→ **Stored dataset items**:

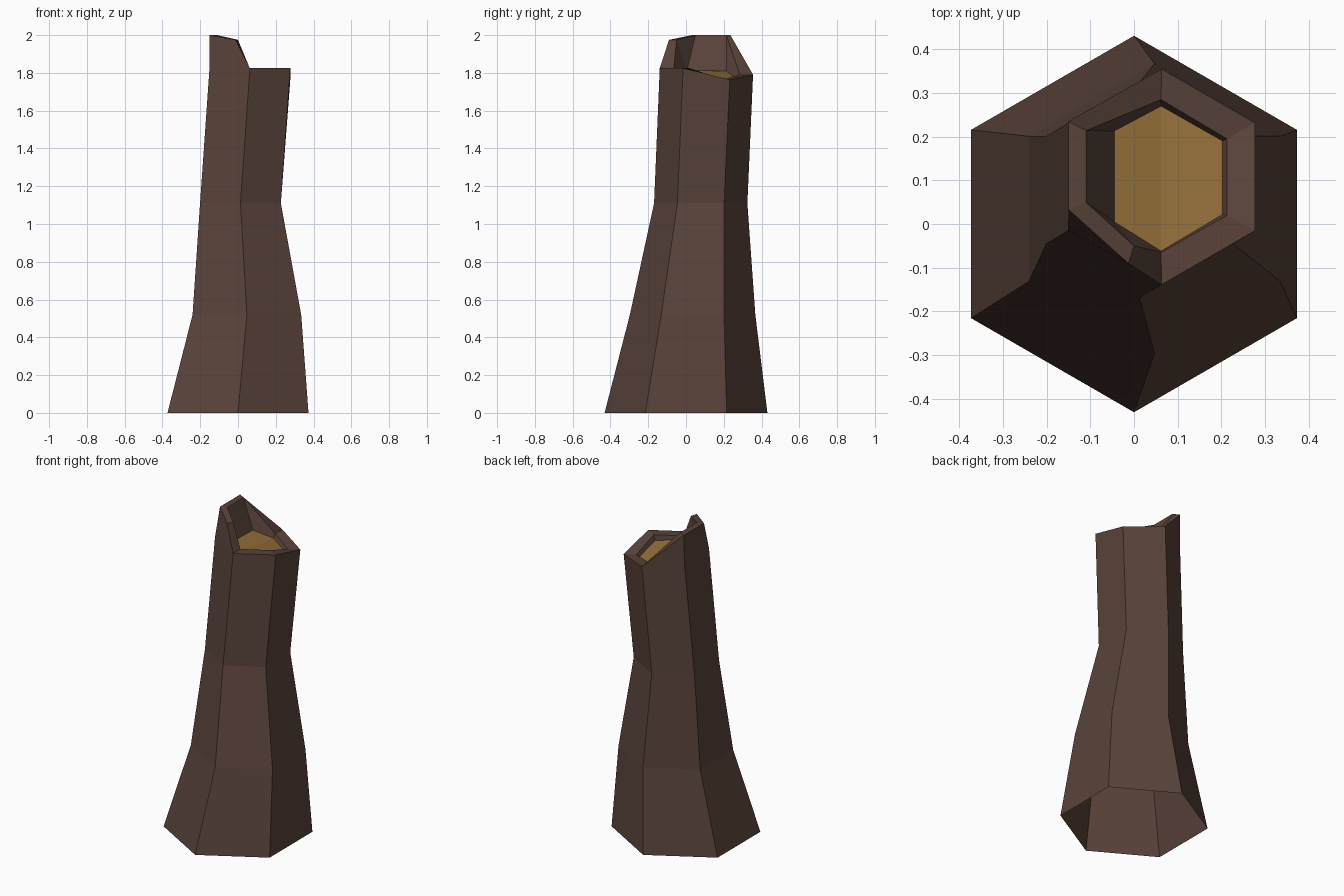
import bpy, math

if "Cube" in bpy.data.objects:
    bpy.data.objects.remove(bpy.data.objects["Cube"])


def material(name, rgb):
    m = bpy.data.materials.new(name)
    m.diffuse_color = (*rgb, 1)
    m.use_nodes = True
    m.node_tree.nodes["Principled BSDF"].inputs["Base Color"].default_value = m.diffuse_color
    return m


def build(name, verts, faces, mat):
    me = bpy.data.meshes.new(name)
    me.from_pydata(verts, [], faces)
    me.materials.append(mat)
    ob = bpy.data.objects.new(name, me)
    bpy.context.collection.objects.link(ob)
    return ob


bark = material("dark bark brown", (0.100, 0.056, 0.042))
wood = material("ochre heartwood", (0.295, 0.160, 0.040))


# Corner order: front, front right, back right, back, back left, front left
def hexagon(cx, cy, r):
    return [(cx + r * math.sin(k * math.pi / 3), cy - r * math.cos(k * math.pi / 3))
            for k in range(6)]


# Trunk wall: hexagon rings, open at the bottom
verts, faces = [], []
for cx, cy, r, z in [(0, 0, 0.431, 0), (0.047, 0.035, 0.332, 0.52), (0.013, 0.078, 0.247, 1.11)]:
    verts += [(x, y, z) for x, y in hexagon(cx, cy, r)]
rim_z = [1.825, 1.825, 1.765, 1.79, 1.825, 1.825]
verts += [(x, y, z) for (x, y), z in zip(hexagon(0.063, 0.108, 0.247), rim_z)]
for lv in range(3):
    for k in range(6):
        a, b = lv * 6 + k, lv * 6 + (k + 1) % 6
        faces.append((a, b, b + 6, a + 6))

# Broken splinter standing above the left side
F, FR, BR, B, BL, FL = range(18, 24)
BLT, FLT, NOTCH = 24, 25, 26
verts += [(-0.15, 0.235, 2.0), (-0.15, 0.033, 2.0), (-0.013, -0.09, 1.975)]
faces += [(BL, FL, FLT, BLT), (FL, F, NOTCH, FLT), (B, BL, BLT)]

# Rim and inner lip
outer = [F, FR, BR, B, BLT, FLT, NOTCH]
inner = list(range(27, 34))
lip = [(0.062, -0.065), (0.213, 0.02), (0.213, 0.195), (0.062, 0.285),
       (-0.11, 0.214), (-0.11, 0.05), (0.0, -0.05)]
verts += [(x, y, verts[o][2]) for (x, y), o in zip(lip, outer)]
for k in range(7):
    n = (k + 1) % 7
    faces.append((outer[k], outer[n], inner[n], inner[k]))

# Inner wall down to the heartwood
floor = [(0.062, -0.062, 1.805), (0.203, 0.022, 1.79), (0.203, 0.19, 1.745),
         (0.062, 0.27, 1.765), (-0.045, 0.213, 1.81), (-0.045, 0.005, 1.815)]
f0 = len(verts)
verts += floor
for k in range(5):
    faces.append((inner[k], inner[k + 1], f0 + k + 1, f0 + k))
faces += [(inner[5], inner[6], f0 + 5), (inner[6], inner[0], f0, f0 + 5)]
build("hollow_trunk", verts, faces, bark)

# Heartwood surface inside the broken top
build("heartwood", floor, [(0, 1, 2, 3), (0, 3, 4, 5)], wood)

→ **Aim of the exercise**:
Lines above with "verts" in them are the ones to copy.

→ **Result of the task**:
def build(name, verts, faces, mat):
    me.from_pydata(verts, [], faces)
verts, faces = [], []
    verts += [(x, y, z) for x, y in hexagon(cx, cy, r)]
verts += [(x, y, z) for (x, y), z in zip(hexagon(0.063, 0.108, 0.247), rim_z)]
verts += [(-0.15, 0.235, 2.0), (-0.15, 0.033, 2.0), (-0.013, -0.09, 1.975)]
verts += [(x, y, verts[o][2]) for (x, y), o in zip(lip, outer)]
f0 = len(verts)
verts += floor
build("hollow_trunk", verts, faces, bark)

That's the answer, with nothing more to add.